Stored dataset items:
----
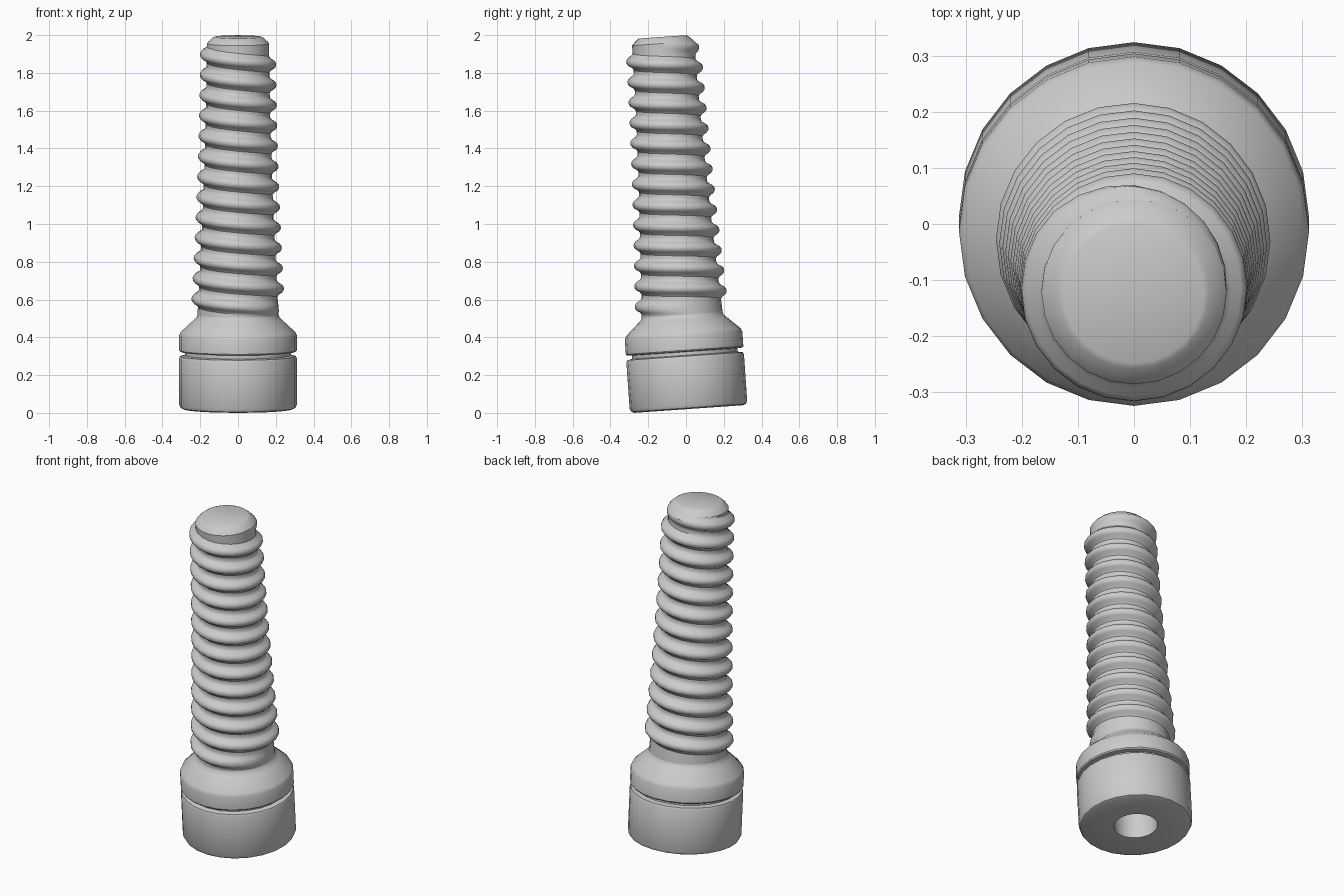
import bpy, bmesh, math
from mathutils import Matrix

cube = bpy.data.objects.get("Cube")
if cube:
    bpy.data.objects.remove(cube)

SIDES = 24
PITCH = 0.108
STEPS = 10                  # rows per thread turn
SHAFT_BOTTOM, SHAFT_TOP = 0.5, 1.94
LEAN = Matrix.Translation((0, 0.0143, 0.0205)) @ Matrix.Rotation(math.radians(4), 4, 'X')

grey = bpy.data.materials.new("plain_grey")
grey.use_nodes = True
colour = (0.6, 0.6, 0.6, 1)
grey.diffuse_color = colour
for node in grey.node_tree.nodes:
    if node.type == 'BSDF_PRINCIPLED':
        node.inputs["Base Color"].default_value = colour


def clamp(v, lo=0.0, hi=1.0):
    return max(lo, min(hi, v))


def turned_part(name, rows, point):
    """Wrap rows of points around the leaning axis; point(row, angle) gives radius, height."""
    bm = bmesh.new()
    grid = []
    for j in range(rows):
        ring = []
        for i in range(SIDES + 1):
            a = 2 * math.pi * i / SIDES
            r, h = point(j, a)
            ring.append(bm.verts.new((r * math.cos(a), r * math.sin(a), h)))
        grid.append(ring)
    for low, high in zip(grid, grid[1:]):
        for i in range(SIDES):
            bm.faces.new((low[i], low[i + 1], high[i + 1], high[i]))
    bmesh.ops.remove_doubles(bm, verts=bm.verts, dist=0.0002)
    bm.transform(LEAN)
    mesh = bpy.data.meshes.new(name)
    bm.to_mesh(mesh)
    bm.free()
    mesh.materials.append(grey)
    obj = bpy.data.objects.new(name, mesh)
    bpy.context.collection.objects.link(obj)
    bpy.ops.object.select_all(action='DESELECT')
    obj.select_set(True)
    bpy.context.view_layer.objects.active = obj
    bpy.ops.object.shade_smooth_by_angle(angle=math.radians(35))
    return obj


def lathe(name, profile):
    return turned_part(name, len(profile), lambda j, a: profile[j])


# Head with a round socket sunk into its underside
lathe("socket_head", [(0, 0.2), (0.12, 0.2), (0.12, 0), (0.29, 0), (0.304, 0.006),
                      (0.312, 0.022), (0.312, 0.268), (0.307, 0.28), (0.28, 0.285),
                      (0.28, 0.303)])

# Collar that slopes in to the shaft
lathe("collar", [(0.28, 0.303), (0.307, 0.305), (0.312, 0.312), (0.312, 0.39),
                 (0.304, 0.408), (0.235, 0.472), (0.22, 0.486), (0.215, SHAFT_BOTTOM)])


# Tapered shaft with one rounded helical ridge that fades at both ends
def thread_point(j, a):
    h = 0.64 + PITCH * (j / STEPS - 3 - a / (2 * math.pi))
    turn = (h - 0.64) / PITCH + a / (2 * math.pi)
    u = turn - round(turn)
    h = clamp(h, SHAFT_BOTTOM, SHAFT_TOP)
    centre = h - u * PITCH
    core = 0.165 + 0.05 * (clamp(1.95 - h, 0, 2) / 1.45) ** 1.7
    ridge = max(0, 1 - (abs(u) / 0.33) ** 2.5)
    fade = clamp((centre - 0.53) / 0.03) * clamp((1.935 - centre) / 0.04)
    fade *= clamp((SHAFT_TOP - h) / 0.015) * clamp((h - SHAFT_BOTTOM) / 0.015)
    return core + 0.036 * ridge * fade, h


turned_part("threaded_shaft", 18 * STEPS, thread_point)

# Blunt tip
lathe("tip", [(0.165, SHAFT_TOP), (0.157, 1.95), (0.135, 1.97), (0.125, 1.975), (0, 1.975)])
----
_Instructions for the task_:
Leaving the images out, return every record exactly.

_Expected output_:
import bpy, bmesh, math
from mathutils import Matrix

cube = bpy.data.objects.get("Cube")
if cube:
    bpy.data.objects.remove(cube)

SIDES = 24
PITCH = 0.108
STEPS = 10                  # rows per thread turn
SHAFT_BOTTOM, SHAFT_TOP = 0.5, 1.94
LEAN = Matrix.Translation((0, 0.0143, 0.0205)) @ Matrix.Rotation(math.radians(4), 4, 'X')

grey = bpy.data.materials.new("plain_grey")
grey.use_nodes = True
colour = (0.6, 0.6, 0.6, 1)
grey.diffuse_color = colour
for node in grey.node_tree.nodes:
    if node.type == 'BSDF_PRINCIPLED':
        node.inputs["Base Color"].default_value = colour


def clamp(v, lo=0.0, hi=1.0):
    return max(lo, min(hi, v))


def turned_part(name, rows, point):
    """Wrap rows of points around the leaning axis; point(row, angle) gives radius, height."""
    bm = bmesh.new()
    grid = []
    for j in range(rows):
        ring = []
        for i in range(SIDES + 1):
            a = 2 * math.pi * i / SIDES
            r, h = point(j, a)
            ring.append(bm.verts.new((r * math.cos(a), r * math.sin(a), h)))
        grid.append(ring)
    for low, high in zip(grid, grid[1:]):
        for i in range(SIDES):
            bm.faces.new((low[i], low[i + 1], high[i + 1], high[i]))
    bmesh.ops.remove_doubles(bm, verts=bm.verts, dist=0.0002)
    bm.transform(LEAN)
    mesh = bpy.data.meshes.new(name)
    bm.to_mesh(mesh)
    bm.free()
    mesh.materials.append(grey)
    obj = bpy.data.objects.new(name, mesh)
    bpy.context.collection.objects.link(obj)
    bpy.ops.object.select_all(action='DESELECT')
    obj.select_set(True)
    bpy.context.view_layer.objects.active = obj
    bpy.ops.object.shade_smooth_by_angle(angle=math.radians(35))
    return obj


def lathe(name, profile):
    return turned_part(name, len(profile), lambda j, a: profile[j])


# Head with a round socket sunk into its underside
lathe("socket_head", [(0, 0.2), (0.12, 0.2), (0.12, 0), (0.29, 0), (0.304, 0.006),
                      (0.312, 0.022), (0.312, 0.268), (0.307, 0.28), (0.28, 0.285),
                      (0.28, 0.303)])

# Collar that slopes in to the shaft
lathe("collar", [(0.28, 0.303), (0.307, 0.305), (0.312, 0.312), (0.312, 0.39),
                 (0.304, 0.408), (0.235, 0.472), (0.22, 0.486), (0.215, SHAFT_BOTTOM)])


# Tapered shaft with one rounded helical ridge that fades at both ends
def thread_point(j, a):
    h = 0.64 + PITCH * (j / STEPS - 3 - a / (2 * math.pi))
    turn = (h - 0.64) / PITCH + a / (2 * math.pi)
    u = turn - round(turn)
    h = clamp(h, SHAFT_BOTTOM, SHAFT_TOP)
    centre = h - u * PITCH
    core = 0.165 + 0.05 * (clamp(1.95 - h, 0, 2) / 1.45) ** 1.7
    ridge = max(0, 1 - (abs(u) / 0.33) ** 2.5)
    fade = clamp((centre - 0.53) / 0.03) * clamp((1.935 - centre) / 0.04)
    fade *= clamp((SHAFT_TOP - h) / 0.015) * clamp((h - SHAFT_BOTTOM) / 0.015)
    return core + 0.036 * ridge * fade, h


turned_part("threaded_shaft", 18 * STEPS, thread_point)

# Blunt tip
lathe("tip", [(0.165, SHAFT_TOP), (0.157, 1.95), (0.135, 1.97), (0.125, 1.975), (0, 1.975)])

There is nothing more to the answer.